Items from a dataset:
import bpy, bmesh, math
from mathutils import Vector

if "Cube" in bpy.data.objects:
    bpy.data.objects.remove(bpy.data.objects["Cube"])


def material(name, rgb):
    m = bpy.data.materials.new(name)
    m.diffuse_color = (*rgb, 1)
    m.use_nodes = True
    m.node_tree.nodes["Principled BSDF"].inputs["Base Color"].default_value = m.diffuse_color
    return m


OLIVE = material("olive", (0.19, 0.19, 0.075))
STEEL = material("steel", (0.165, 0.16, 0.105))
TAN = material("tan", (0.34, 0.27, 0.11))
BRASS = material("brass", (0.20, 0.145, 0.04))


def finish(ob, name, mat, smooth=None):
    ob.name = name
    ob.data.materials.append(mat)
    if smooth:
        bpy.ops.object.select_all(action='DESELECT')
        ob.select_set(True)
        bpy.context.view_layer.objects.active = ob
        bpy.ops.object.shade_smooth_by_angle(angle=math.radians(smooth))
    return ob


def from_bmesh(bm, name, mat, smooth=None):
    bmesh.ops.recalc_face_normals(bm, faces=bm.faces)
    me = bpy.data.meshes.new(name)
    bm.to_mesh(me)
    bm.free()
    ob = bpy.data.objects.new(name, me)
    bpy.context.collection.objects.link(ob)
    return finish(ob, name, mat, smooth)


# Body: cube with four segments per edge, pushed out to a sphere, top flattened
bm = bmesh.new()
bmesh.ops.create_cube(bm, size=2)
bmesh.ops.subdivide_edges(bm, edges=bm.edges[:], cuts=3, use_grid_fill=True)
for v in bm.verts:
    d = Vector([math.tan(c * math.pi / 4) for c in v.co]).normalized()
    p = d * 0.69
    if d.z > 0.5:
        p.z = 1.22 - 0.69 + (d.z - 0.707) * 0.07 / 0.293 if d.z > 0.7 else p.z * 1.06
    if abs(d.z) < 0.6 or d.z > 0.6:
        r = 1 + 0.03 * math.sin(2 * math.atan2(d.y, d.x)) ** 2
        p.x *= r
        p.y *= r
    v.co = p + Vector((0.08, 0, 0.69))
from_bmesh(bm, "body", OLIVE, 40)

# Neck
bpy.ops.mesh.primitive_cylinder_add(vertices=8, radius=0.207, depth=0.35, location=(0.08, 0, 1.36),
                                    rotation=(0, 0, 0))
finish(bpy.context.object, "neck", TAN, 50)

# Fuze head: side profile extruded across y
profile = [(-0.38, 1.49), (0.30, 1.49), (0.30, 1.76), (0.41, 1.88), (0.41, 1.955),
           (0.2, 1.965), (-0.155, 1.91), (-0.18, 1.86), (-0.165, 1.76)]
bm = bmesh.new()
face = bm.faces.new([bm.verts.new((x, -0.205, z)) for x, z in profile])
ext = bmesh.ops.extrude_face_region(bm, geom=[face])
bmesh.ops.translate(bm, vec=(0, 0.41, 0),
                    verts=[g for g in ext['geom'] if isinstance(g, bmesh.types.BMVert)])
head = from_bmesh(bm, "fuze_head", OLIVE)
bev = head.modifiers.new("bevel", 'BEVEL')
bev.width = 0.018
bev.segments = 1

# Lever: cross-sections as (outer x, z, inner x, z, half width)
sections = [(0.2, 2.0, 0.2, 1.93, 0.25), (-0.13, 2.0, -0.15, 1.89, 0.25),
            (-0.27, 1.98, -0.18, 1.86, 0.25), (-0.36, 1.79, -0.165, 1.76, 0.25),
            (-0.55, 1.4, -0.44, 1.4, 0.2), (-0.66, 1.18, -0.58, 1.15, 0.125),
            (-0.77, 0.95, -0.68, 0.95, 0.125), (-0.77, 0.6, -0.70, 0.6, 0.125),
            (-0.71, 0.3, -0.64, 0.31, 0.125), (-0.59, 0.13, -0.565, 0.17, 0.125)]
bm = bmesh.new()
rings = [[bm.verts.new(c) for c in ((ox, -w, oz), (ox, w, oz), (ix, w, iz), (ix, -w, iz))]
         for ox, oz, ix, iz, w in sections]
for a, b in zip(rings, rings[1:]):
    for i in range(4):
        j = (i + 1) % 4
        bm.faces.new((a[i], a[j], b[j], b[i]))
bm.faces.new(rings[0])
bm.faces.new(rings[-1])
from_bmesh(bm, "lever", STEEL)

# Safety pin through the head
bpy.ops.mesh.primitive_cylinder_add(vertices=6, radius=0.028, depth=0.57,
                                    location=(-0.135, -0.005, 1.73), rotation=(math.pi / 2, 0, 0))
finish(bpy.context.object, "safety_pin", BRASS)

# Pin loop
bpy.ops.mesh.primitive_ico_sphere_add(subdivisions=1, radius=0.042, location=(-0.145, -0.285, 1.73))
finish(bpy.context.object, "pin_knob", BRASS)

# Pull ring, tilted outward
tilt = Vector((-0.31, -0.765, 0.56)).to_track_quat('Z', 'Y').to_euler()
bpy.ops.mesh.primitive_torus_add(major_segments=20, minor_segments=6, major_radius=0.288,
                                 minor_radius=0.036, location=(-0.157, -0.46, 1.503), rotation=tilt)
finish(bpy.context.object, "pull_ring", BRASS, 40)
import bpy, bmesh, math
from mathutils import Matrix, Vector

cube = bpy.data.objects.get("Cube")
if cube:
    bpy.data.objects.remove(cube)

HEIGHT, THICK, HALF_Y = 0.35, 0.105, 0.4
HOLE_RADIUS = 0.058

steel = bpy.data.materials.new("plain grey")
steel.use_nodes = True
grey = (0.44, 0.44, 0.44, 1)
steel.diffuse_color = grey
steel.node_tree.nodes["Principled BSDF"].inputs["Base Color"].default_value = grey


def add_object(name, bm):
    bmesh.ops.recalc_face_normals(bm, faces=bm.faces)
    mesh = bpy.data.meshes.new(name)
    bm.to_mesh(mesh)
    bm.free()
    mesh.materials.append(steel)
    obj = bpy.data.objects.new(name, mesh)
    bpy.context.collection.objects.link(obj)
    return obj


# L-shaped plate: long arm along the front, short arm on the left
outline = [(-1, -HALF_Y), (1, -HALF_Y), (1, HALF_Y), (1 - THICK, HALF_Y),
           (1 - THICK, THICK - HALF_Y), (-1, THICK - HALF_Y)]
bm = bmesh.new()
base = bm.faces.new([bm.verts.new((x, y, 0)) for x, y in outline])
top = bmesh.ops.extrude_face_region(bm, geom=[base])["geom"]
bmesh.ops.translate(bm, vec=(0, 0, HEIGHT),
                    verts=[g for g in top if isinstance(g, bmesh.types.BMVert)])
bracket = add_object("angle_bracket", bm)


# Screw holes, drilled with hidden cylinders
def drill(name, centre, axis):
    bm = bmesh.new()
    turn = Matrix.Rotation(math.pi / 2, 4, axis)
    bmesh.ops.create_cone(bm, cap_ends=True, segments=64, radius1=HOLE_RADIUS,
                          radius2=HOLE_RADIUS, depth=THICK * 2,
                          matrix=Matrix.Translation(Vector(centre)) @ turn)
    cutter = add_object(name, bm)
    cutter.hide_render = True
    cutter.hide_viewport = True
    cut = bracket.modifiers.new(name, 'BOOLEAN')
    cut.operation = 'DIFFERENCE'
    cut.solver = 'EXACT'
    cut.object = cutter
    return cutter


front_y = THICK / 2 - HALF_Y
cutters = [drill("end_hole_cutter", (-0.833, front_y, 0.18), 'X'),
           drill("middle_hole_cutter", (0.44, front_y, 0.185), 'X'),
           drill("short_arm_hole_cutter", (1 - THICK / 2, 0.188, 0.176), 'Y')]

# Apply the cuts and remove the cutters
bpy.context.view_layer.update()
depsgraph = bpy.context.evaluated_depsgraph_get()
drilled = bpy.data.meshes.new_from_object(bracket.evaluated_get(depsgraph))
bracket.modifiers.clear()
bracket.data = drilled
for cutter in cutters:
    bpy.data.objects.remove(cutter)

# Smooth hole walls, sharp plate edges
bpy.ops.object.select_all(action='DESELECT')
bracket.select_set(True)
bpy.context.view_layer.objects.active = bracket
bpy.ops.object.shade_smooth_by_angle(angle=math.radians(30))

◆ **DIRECTIONS**
Please go through the data above and copy each line that has the word "return".

◆ **ANSWER SPACE**
    return m
    return ob
    return finish(ob, name, mat, smooth)
    return obj
    return cutter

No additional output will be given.